> _Records for this task_
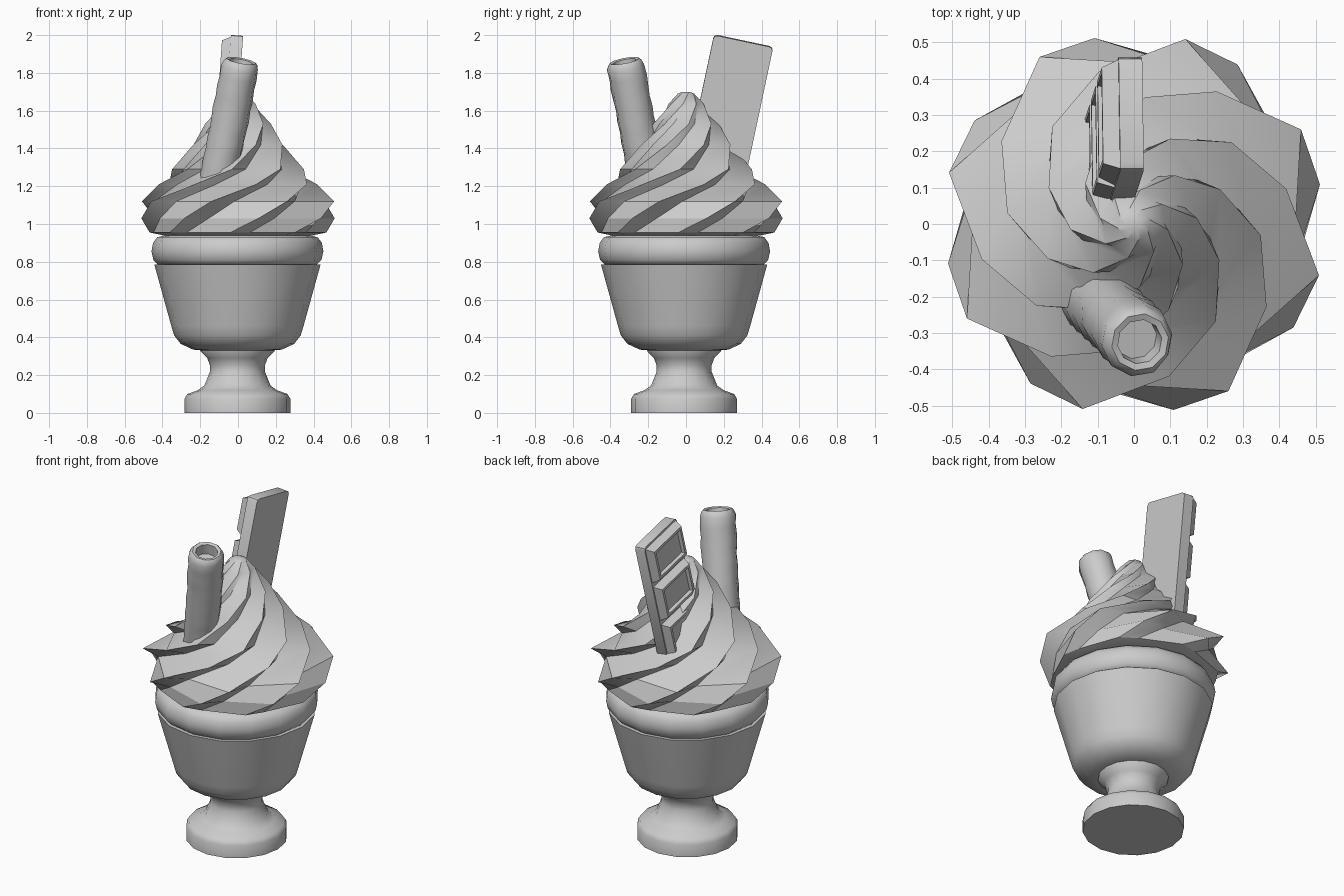
import bpy, bmesh
from math import sin, cos, pi, radians
from mathutils import Matrix, Vector

cube = bpy.data.objects.get("Cube")
if cube:
    bpy.data.objects.remove(cube)

grey = bpy.data.materials.new("plain_grey")
grey.use_nodes = True
grey.diffuse_color = (0.6, 0.6, 0.6, 1)
grey.node_tree.nodes["Principled BSDF"].inputs["Base Color"].default_value = grey.diffuse_color


def finish(bm, name, angle=30):
    """Turn a bmesh into a shaded object."""
    bmesh.ops.recalc_face_normals(bm, faces=bm.faces)
    mesh = bpy.data.meshes.new(name)
    bm.to_mesh(mesh)
    bm.free()
    obj = bpy.data.objects.new(name, mesh)
    mesh.materials.append(grey)
    bpy.context.collection.objects.link(obj)
    bpy.ops.object.select_all(action='DESELECT')
    obj.select_set(True)
    bpy.context.view_layer.objects.active = obj
    bpy.ops.object.shade_smooth_by_angle(angle=radians(angle))
    return obj


def loft(name, rings, angle=30):
    """Skin a stack of closed rings and cap both ends."""
    bm = bmesh.new()
    loops = [[bm.verts.new(p) for p in ring] for ring in rings]
    n = len(loops[0])
    for a, b in zip(loops, loops[1:]):
        for i in range(n):
            j = (i + 1) % n
            bm.faces.new((a[i], a[j], b[j], b[i]))
    bm.faces.new(loops[0][::-1])
    bm.faces.new(loops[-1])
    return finish(bm, name, angle)


def circle(r, z, n=16):
    return [Vector((r * cos(2 * pi * i / n), r * sin(2 * pi * i / n), z)) for i in range(n)]


def lathe(name, profile, n=16, angle=30):
    return loft(name, [circle(r, z, n) for r, z in profile], angle)


# Goblet: foot with stem, bowl and rounded rim
goblet = [
    lathe("foot_and_stem", [(.28, 0), (.28, .075), (.265, .1), (.21, .12), (.175, .145), (.145, .22),
                            (.145, .25), (.16, .29), (.195, .325), (.195, .34)], angle=50),
    lathe("bowl", [(.18, .33), (.235, .335), (.3, .365), (.335, .41), (.35, .46), (.44, .785), (.39, .785)]),
    lathe("rim", [(.38, .78), (.42, .785), (.445, .81), (.455, .855), (.447, .9), (.425, .93), (.38, .94)], angle=50),
]
for part in goblet:
    part.location = (-.003, -.01, 0)

# Piped cream: eight spiral flutes, each with a ridge and a valley
FLUTES = 8


def flute_ring(r, z, turn, depth):
    ring = []
    for i in range(FLUTES):
        for offset, k in ((0, 1), (13, depth)):
            a = radians(turn + offset + i * 360 / FLUTES)
            ring.append((r * k * cos(a), r * k * sin(a), z))
    return ring


loft("cream_swirl", [flute_ring(*row) for row in [
    (.40, .94, -8, 1), (.47, .955, -5, .96), (.523, 1.03, 12, .87), (.528, 1.12, 29.5, .84),
    (.43, 1.21, 58, .83), (.35, 1.29, 85, .83), (.255, 1.42, 112, .83), (.175, 1.53, 140, .84),
    (.095, 1.635, 170, .88), (.045, 1.69, 195, .95), (.02, 1.7, 205, 1)]])

# Rolled wafer: hollow tube with a faint spiral wrap
SIDES = 10
LENGTH = .72
rolled = []
for s in range(13):
    z = (LENGTH - .035) * s / 12
    ring = circle(1, z, SIDES)
    for i, p in enumerate(ring):
        wrap = ((i / SIDES + z / .13) % 1) * .008
        p.x *= .096 + wrap
        p.y *= .096 + wrap
    rolled.append(ring)
for r, z in ((.09, LENGTH - .01), (.08, LENGTH), (.062, LENGTH - .005), (.06, LENGTH - .07)):
    rolled.append(circle(r, z, SIDES))
wafer = loft("rolled_wafer", rolled, 40)
base, tip = Vector((-.118, -.19, 1.17)), Vector((.017, -.325, 1.865))
wafer.matrix_world = Matrix.Translation(base) @ (tip - base).to_track_quat('Z', 'Y').to_matrix().to_4x4()


# Chocolate bar: slab with raised, framed squares down one side
def box(bm, lo, hi):
    size = Vector(hi) - Vector(lo)
    mid = (Vector(hi) + Vector(lo)) / 2
    return bmesh.ops.create_cube(bm, size=1, matrix=Matrix.Translation(mid) @ Matrix.Diagonal((*size, 1)))['verts']


WIDTH, PITCH, SLAB = .32, .25, .065
bm = bmesh.new()
box(bm, (-SLAB, -WIDTH / 2, -3 * PITCH), (0, WIDTH / 2, 0))
corners = [e for e in bm.edges if abs(e.verts[0].co.x - e.verts[1].co.x) > .01]
bmesh.ops.bevel(bm, geom=corners, offset=.02, segments=2, profile=.5, affect='EDGES')
for k in range(3):
    top = -PITCH * k
    verts = box(bm, (-SLAB - .045, -WIDTH / 2 + .003, top - PITCH + .012), (-SLAB + .01, WIDTH / 2 - .003, top - .008))
    face = next(f for f in {f for v in verts for f in v.link_faces} if f.calc_center_median().x < -SLAB - .04)
    mid = face.calc_center_median()
    for v in face.verts:
        v.co.y *= .86
        v.co.z = mid.z + (v.co.z - mid.z) * .8
    bmesh.ops.inset_region(bm, faces=[face], thickness=.022)
    bmesh.ops.inset_region(bm, faces=[face], thickness=.008, depth=-.018)
bar = finish(bm, "chocolate_bar")
bar.matrix_world = (Matrix.Translation((.025, .305, 1.967)) @ Matrix.Rotation(radians(4), 4, 'Y')
                    @ Matrix.Rotation(radians(-12), 4, 'X'))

> _Exercise prompt_
Find every line in the listing that has the string "objects", then give the count by itself.

> _Result of the exercise_
5